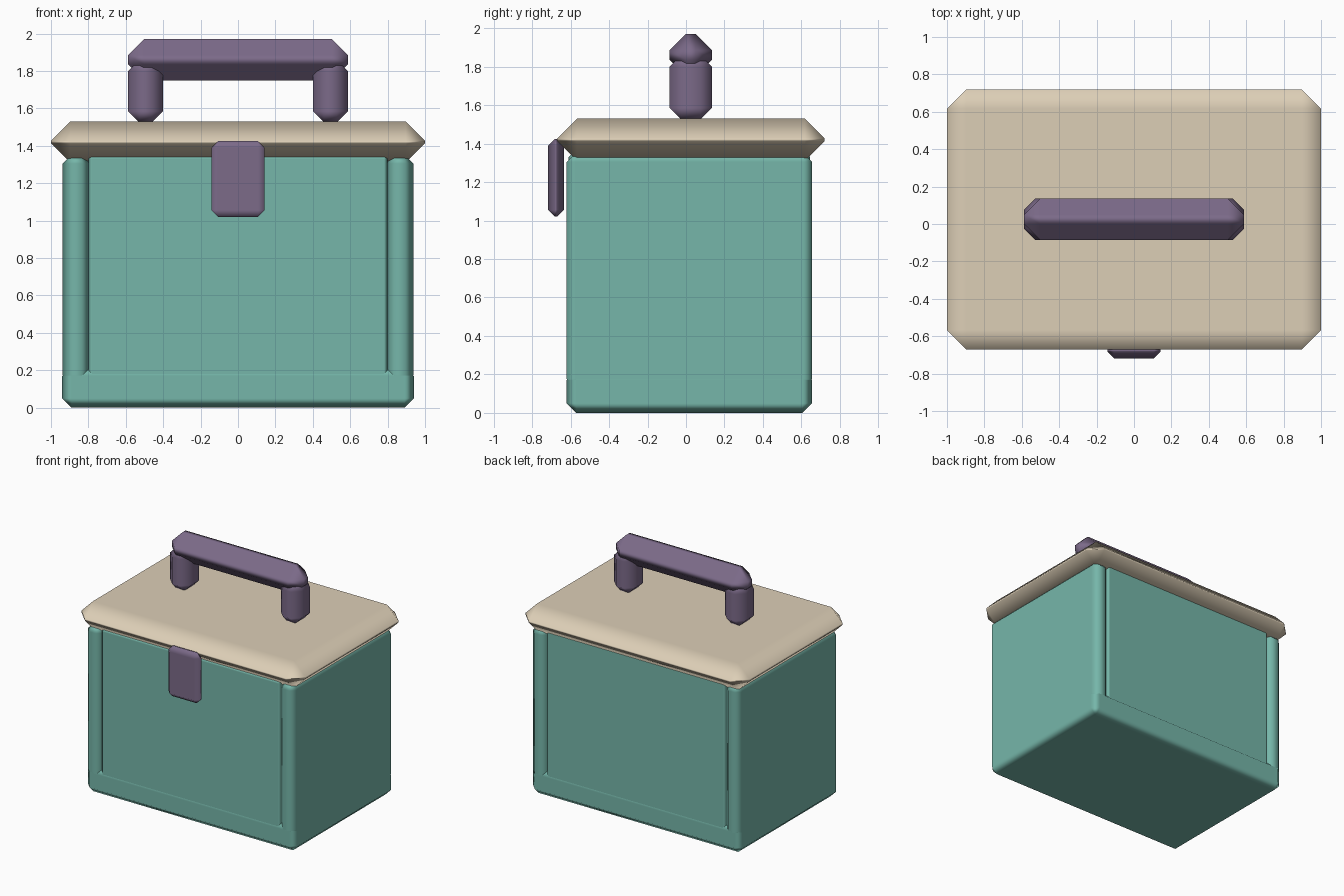
import bpy
import bmesh
from mathutils import Vector

if "Cube" in bpy.data.objects:
    bpy.data.objects.remove(bpy.data.objects["Cube"], do_unlink=True)


def make_material(name, color):
    mat = bpy.data.materials.new(name)
    mat.use_nodes = True
    mat.diffuse_color = (*color, 1)
    mat.node_tree.nodes["Principled BSDF"].inputs["Base Color"].default_value = (*color, 1)
    return mat


teal = make_material("teal", (0.18, 0.47, 0.40))
cream = make_material("cream", (0.72, 0.62, 0.47))
purple = make_material("purple", (0.20, 0.145, 0.25))


def chamfered_box(name, x, y, z, bevel, mat):
    """Box spanning the given ranges, with one soft-shaded chamfer on every edge."""
    low, high = Vector((x[0], y[0], z[0])), Vector((x[1], y[1], z[1]))
    size = high - low
    bm = bmesh.new()
    bmesh.ops.create_cube(bm, size=1)
    for v in bm.verts:
        v.co = Vector(a * b for a, b in zip(v.co, size))
    bmesh.ops.bevel(bm, geom=bm.edges[:], offset=bevel, segments=1,
                    affect='EDGES', clamp_overlap=True)
    for face in bm.faces:
        face.smooth = True
    mesh = bpy.data.meshes.new(name)
    bm.to_mesh(mesh)
    bm.free()
    mesh.materials.append(mat)
    obj = bpy.data.objects.new(name, mesh)
    obj.location = (low + high) / 2
    bpy.context.collection.objects.link(obj)
    weighted = obj.modifiers.new("weighted_normals", 'WEIGHTED_NORMAL')
    weighted.weight = 100
    return obj


# Body: base slab, front and back panels, side panels
depth = (-0.62, 0.655)
chamfered_box("base", (-0.94, 0.94), depth, (0, 0.22), 0.05, teal)
chamfered_box("front_panel", (-0.80, 0.80), (-0.61, -0.47), (0.12, 1.35), 0.02, teal)
chamfered_box("back_panel", (-0.80, 0.80), (0.505, 0.645), (0.12, 1.35), 0.02, teal)
for side, sign in (("left", 1), ("right", -1)):
    span = sorted((0.79 * sign, 0.938 * sign))
    chamfered_box(side + "_panel", span, depth, (0.13, 1.35), 0.045, teal)

# Lid and front latch
chamfered_box("lid", (-1, 1), (-0.67, 0.72), (1.31, 1.53), 0.103, cream)
chamfered_box("latch", (-0.143, 0.143), (-0.718, -0.635), (1.02, 1.425), 0.036, purple)

# Handle: two posts and a grip
grip_depth = (-0.085, 0.135)
for side, sign in (("left", 1), ("right", -1)):
    span = sorted((0.40 * sign, 0.588 * sign))
    chamfered_box(side + "_handle_post", span, grip_depth, (1.525, 1.86), 0.06, purple)
chamfered_box("handle_grip", (-0.588, 0.588), grip_depth, (1.75, 1.97), 0.085, purple)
■ ■ ■ ■
▸ WHAT IS BEING ASKED:
Retype the whole listing. Keep every word exact but include no pictures.

▸ OUTPUT OF THE EXERCISE:
import bpy
import bmesh
from mathutils import Vector

if "Cube" in bpy.data.objects:
    bpy.data.objects.remove(bpy.data.objects["Cube"], do_unlink=True)


def make_material(name, color):
    mat = bpy.data.materials.new(name)
    mat.use_nodes = True
    mat.diffuse_color = (*color, 1)
    mat.node_tree.nodes["Principled BSDF"].inputs["Base Color"].default_value = (*color, 1)
    return mat


teal = make_material("teal", (0.18, 0.47, 0.40))
cream = make_material("cream", (0.72, 0.62, 0.47))
purple = make_material("purple", (0.20, 0.145, 0.25))


def chamfered_box(name, x, y, z, bevel, mat):
    """Box spanning the given ranges, with one soft-shaded chamfer on every edge."""
    low, high = Vector((x[0], y[0], z[0])), Vector((x[1], y[1], z[1]))
    size = high - low
    bm = bmesh.new()
    bmesh.ops.create_cube(bm, size=1)
    for v in bm.verts:
        v.co = Vector(a * b for a, b in zip(v.co, size))
    bmesh.ops.bevel(bm, geom=bm.edges[:], offset=bevel, segments=1,
                    affect='EDGES', clamp_overlap=True)
    for face in bm.faces:
        face.smooth = True
    mesh = bpy.data.meshes.new(name)
    bm.to_mesh(mesh)
    bm.free()
    mesh.materials.append(mat)
    obj = bpy.data.objects.new(name, mesh)
    obj.location = (low + high) / 2
    bpy.context.collection.objects.link(obj)
    weighted = obj.modifiers.new("weighted_normals", 'WEIGHTED_NORMAL')
    weighted.weight = 100
    return obj


# Body: base slab, front and back panels, side panels
depth = (-0.62, 0.655)
chamfered_box("base", (-0.94, 0.94), depth, (0, 0.22), 0.05, teal)
chamfered_box("front_panel", (-0.80, 0.80), (-0.61, -0.47), (0.12, 1.35), 0.02, teal)
chamfered_box("back_panel", (-0.80, 0.80), (0.505, 0.645), (0.12, 1.35), 0.02, teal)
for side, sign in (("left", 1), ("right", -1)):
    span = sorted((0.79 * sign, 0.938 * sign))
    chamfered_box(side + "_panel", span, depth, (0.13, 1.35), 0.045, teal)

# Lid and front latch
chamfered_box("lid", (-1, 1), (-0.67, 0.72), (1.31, 1.53), 0.103, cream)
chamfered_box("latch", (-0.143, 0.143), (-0.718, -0.635), (1.02, 1.425), 0.036, purple)

# Handle: two posts and a grip
grip_depth = (-0.085, 0.135)
for side, sign in (("left", 1), ("right", -1)):
    span = sorted((0.40 * sign, 0.588 * sign))
    chamfered_box(side + "_handle_post", span, grip_depth, (1.525, 1.86), 0.06, purple)
chamfered_box("handle_grip", (-0.588, 0.588), grip_depth, (1.75, 1.97), 0.085, purple)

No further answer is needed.